• **WHAT TO WORK ON**
Pictures excluded, return every entry exactly, please.

• **Stored data**
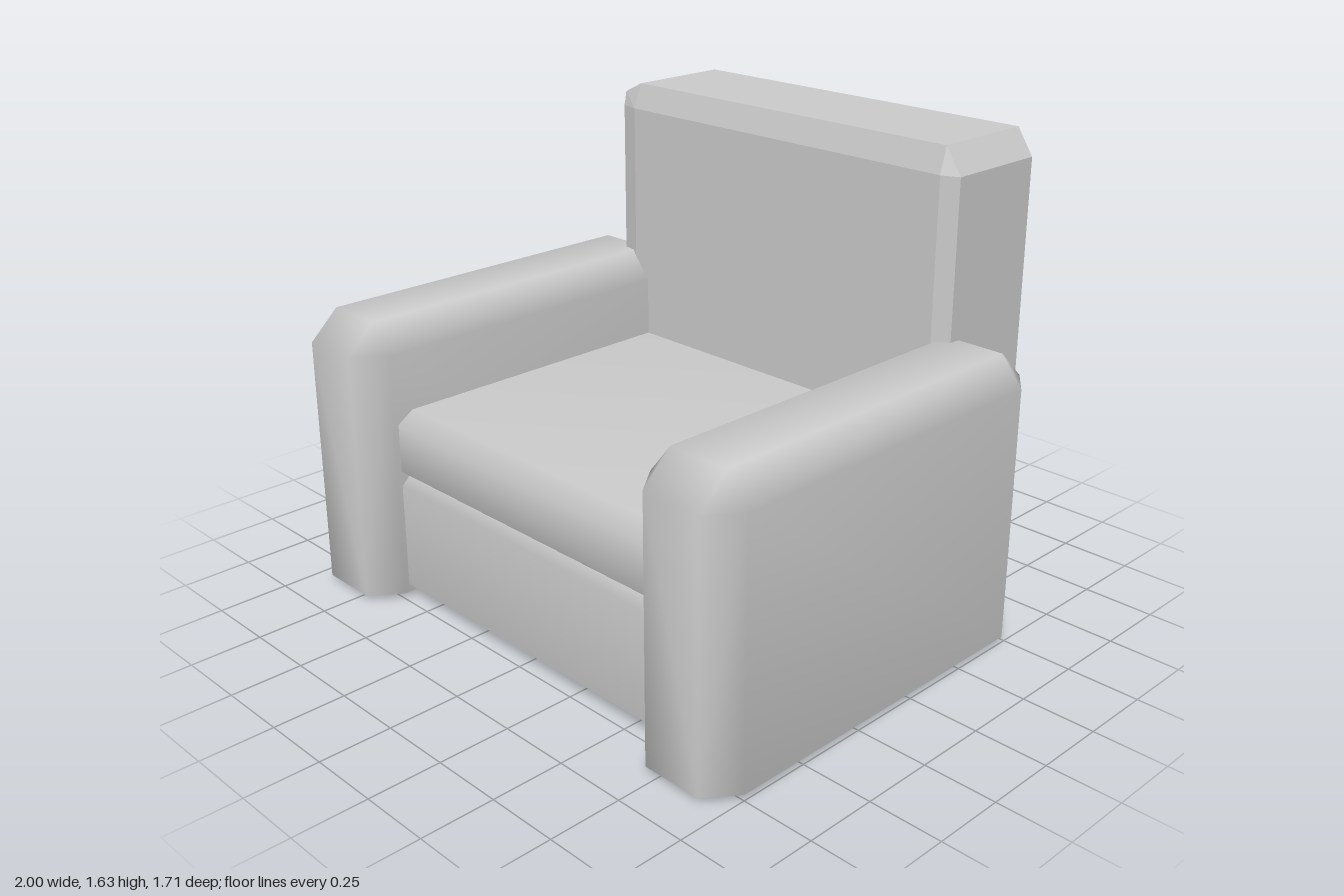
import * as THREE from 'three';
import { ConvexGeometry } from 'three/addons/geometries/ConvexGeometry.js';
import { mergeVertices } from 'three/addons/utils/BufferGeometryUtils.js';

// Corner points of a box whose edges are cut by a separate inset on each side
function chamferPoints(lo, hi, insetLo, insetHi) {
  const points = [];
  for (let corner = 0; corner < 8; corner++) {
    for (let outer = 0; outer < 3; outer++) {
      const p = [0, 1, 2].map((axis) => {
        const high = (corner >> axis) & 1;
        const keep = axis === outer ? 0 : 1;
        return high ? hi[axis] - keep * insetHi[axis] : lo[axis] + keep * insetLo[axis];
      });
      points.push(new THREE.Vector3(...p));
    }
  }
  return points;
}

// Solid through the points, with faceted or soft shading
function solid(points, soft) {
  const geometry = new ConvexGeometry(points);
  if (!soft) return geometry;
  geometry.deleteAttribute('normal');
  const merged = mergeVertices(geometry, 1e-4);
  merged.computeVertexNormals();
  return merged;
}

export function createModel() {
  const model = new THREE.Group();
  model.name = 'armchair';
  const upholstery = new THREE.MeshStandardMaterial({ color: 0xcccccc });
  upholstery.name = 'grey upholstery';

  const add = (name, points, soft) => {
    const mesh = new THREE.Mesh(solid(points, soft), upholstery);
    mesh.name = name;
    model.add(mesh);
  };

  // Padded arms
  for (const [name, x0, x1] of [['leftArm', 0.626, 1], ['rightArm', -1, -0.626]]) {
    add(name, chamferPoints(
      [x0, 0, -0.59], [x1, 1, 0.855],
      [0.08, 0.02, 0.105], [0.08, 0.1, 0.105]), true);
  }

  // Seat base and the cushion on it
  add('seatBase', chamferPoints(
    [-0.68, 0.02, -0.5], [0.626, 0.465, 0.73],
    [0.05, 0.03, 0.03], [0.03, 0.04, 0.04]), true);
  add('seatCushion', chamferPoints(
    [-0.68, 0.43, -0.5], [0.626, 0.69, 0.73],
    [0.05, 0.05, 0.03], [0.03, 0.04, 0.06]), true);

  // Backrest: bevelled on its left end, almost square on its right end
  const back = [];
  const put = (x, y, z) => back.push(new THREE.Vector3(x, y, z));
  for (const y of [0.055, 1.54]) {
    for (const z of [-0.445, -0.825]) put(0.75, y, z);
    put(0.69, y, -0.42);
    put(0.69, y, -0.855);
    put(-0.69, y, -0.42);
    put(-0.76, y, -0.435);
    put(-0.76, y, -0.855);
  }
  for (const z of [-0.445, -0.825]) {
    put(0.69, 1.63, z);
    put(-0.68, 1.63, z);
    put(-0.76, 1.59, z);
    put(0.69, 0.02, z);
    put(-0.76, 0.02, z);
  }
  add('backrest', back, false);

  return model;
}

• **RESULT OF THE EXERCISE**
import * as THREE from 'three';
import { ConvexGeometry } from 'three/addons/geometries/ConvexGeometry.js';
import { mergeVertices } from 'three/addons/utils/BufferGeometryUtils.js';

// Corner points of a box whose edges are cut by a separate inset on each side
function chamferPoints(lo, hi, insetLo, insetHi) {
  const points = [];
  for (let corner = 0; corner < 8; corner++) {
    for (let outer = 0; outer < 3; outer++) {
      const p = [0, 1, 2].map((axis) => {
        const high = (corner >> axis) & 1;
        const keep = axis === outer ? 0 : 1;
        return high ? hi[axis] - keep * insetHi[axis] : lo[axis] + keep * insetLo[axis];
      });
      points.push(new THREE.Vector3(...p));
    }
  }
  return points;
}

// Solid through the points, with faceted or soft shading
function solid(points, soft) {
  const geometry = new ConvexGeometry(points);
  if (!soft) return geometry;
  geometry.deleteAttribute('normal');
  const merged = mergeVertices(geometry, 1e-4);
  merged.computeVertexNormals();
  return merged;
}

export function createModel() {
  const model = new THREE.Group();
  model.name = 'armchair';
  const upholstery = new THREE.MeshStandardMaterial({ color: 0xcccccc });
  upholstery.name = 'grey upholstery';

  const add = (name, points, soft) => {
    const mesh = new THREE.Mesh(solid(points, soft), upholstery);
    mesh.name = name;
    model.add(mesh);
  };

  // Padded arms
  for (const [name, x0, x1] of [['leftArm', 0.626, 1], ['rightArm', -1, -0.626]]) {
    add(name, chamferPoints(
      [x0, 0, -0.59], [x1, 1, 0.855],
      [0.08, 0.02, 0.105], [0.08, 0.1, 0.105]), true);
  }

  // Seat base and the cushion on it
  add('seatBase', chamferPoints(
    [-0.68, 0.02, -0.5], [0.626, 0.465, 0.73],
    [0.05, 0.03, 0.03], [0.03, 0.04, 0.04]), true);
  add('seatCushion', chamferPoints(
    [-0.68, 0.43, -0.5], [0.626, 0.69, 0.73],
    [0.05, 0.05, 0.03], [0.03, 0.04, 0.06]), true);

  // Backrest: bevelled on its left end, almost square on its right end
  const back = [];
  const put = (x, y, z) => back.push(new THREE.Vector3(x, y, z));
  for (const y of [0.055, 1.54]) {
    for (const z of [-0.445, -0.825]) put(0.75, y, z);
    put(0.69, y, -0.42);
    put(0.69, y, -0.855);
    put(-0.69, y, -0.42);
    put(-0.76, y, -0.435);
    put(-0.76, y, -0.855);
  }
  for (const z of [-0.445, -0.825]) {
    put(0.69, 1.63, z);
    put(-0.68, 1.63, z);
    put(-0.76, 1.59, z);
    put(0.69, 0.02, z);
    put(-0.76, 0.02, z);
  }
  add('backrest', back, false);

  return model;
}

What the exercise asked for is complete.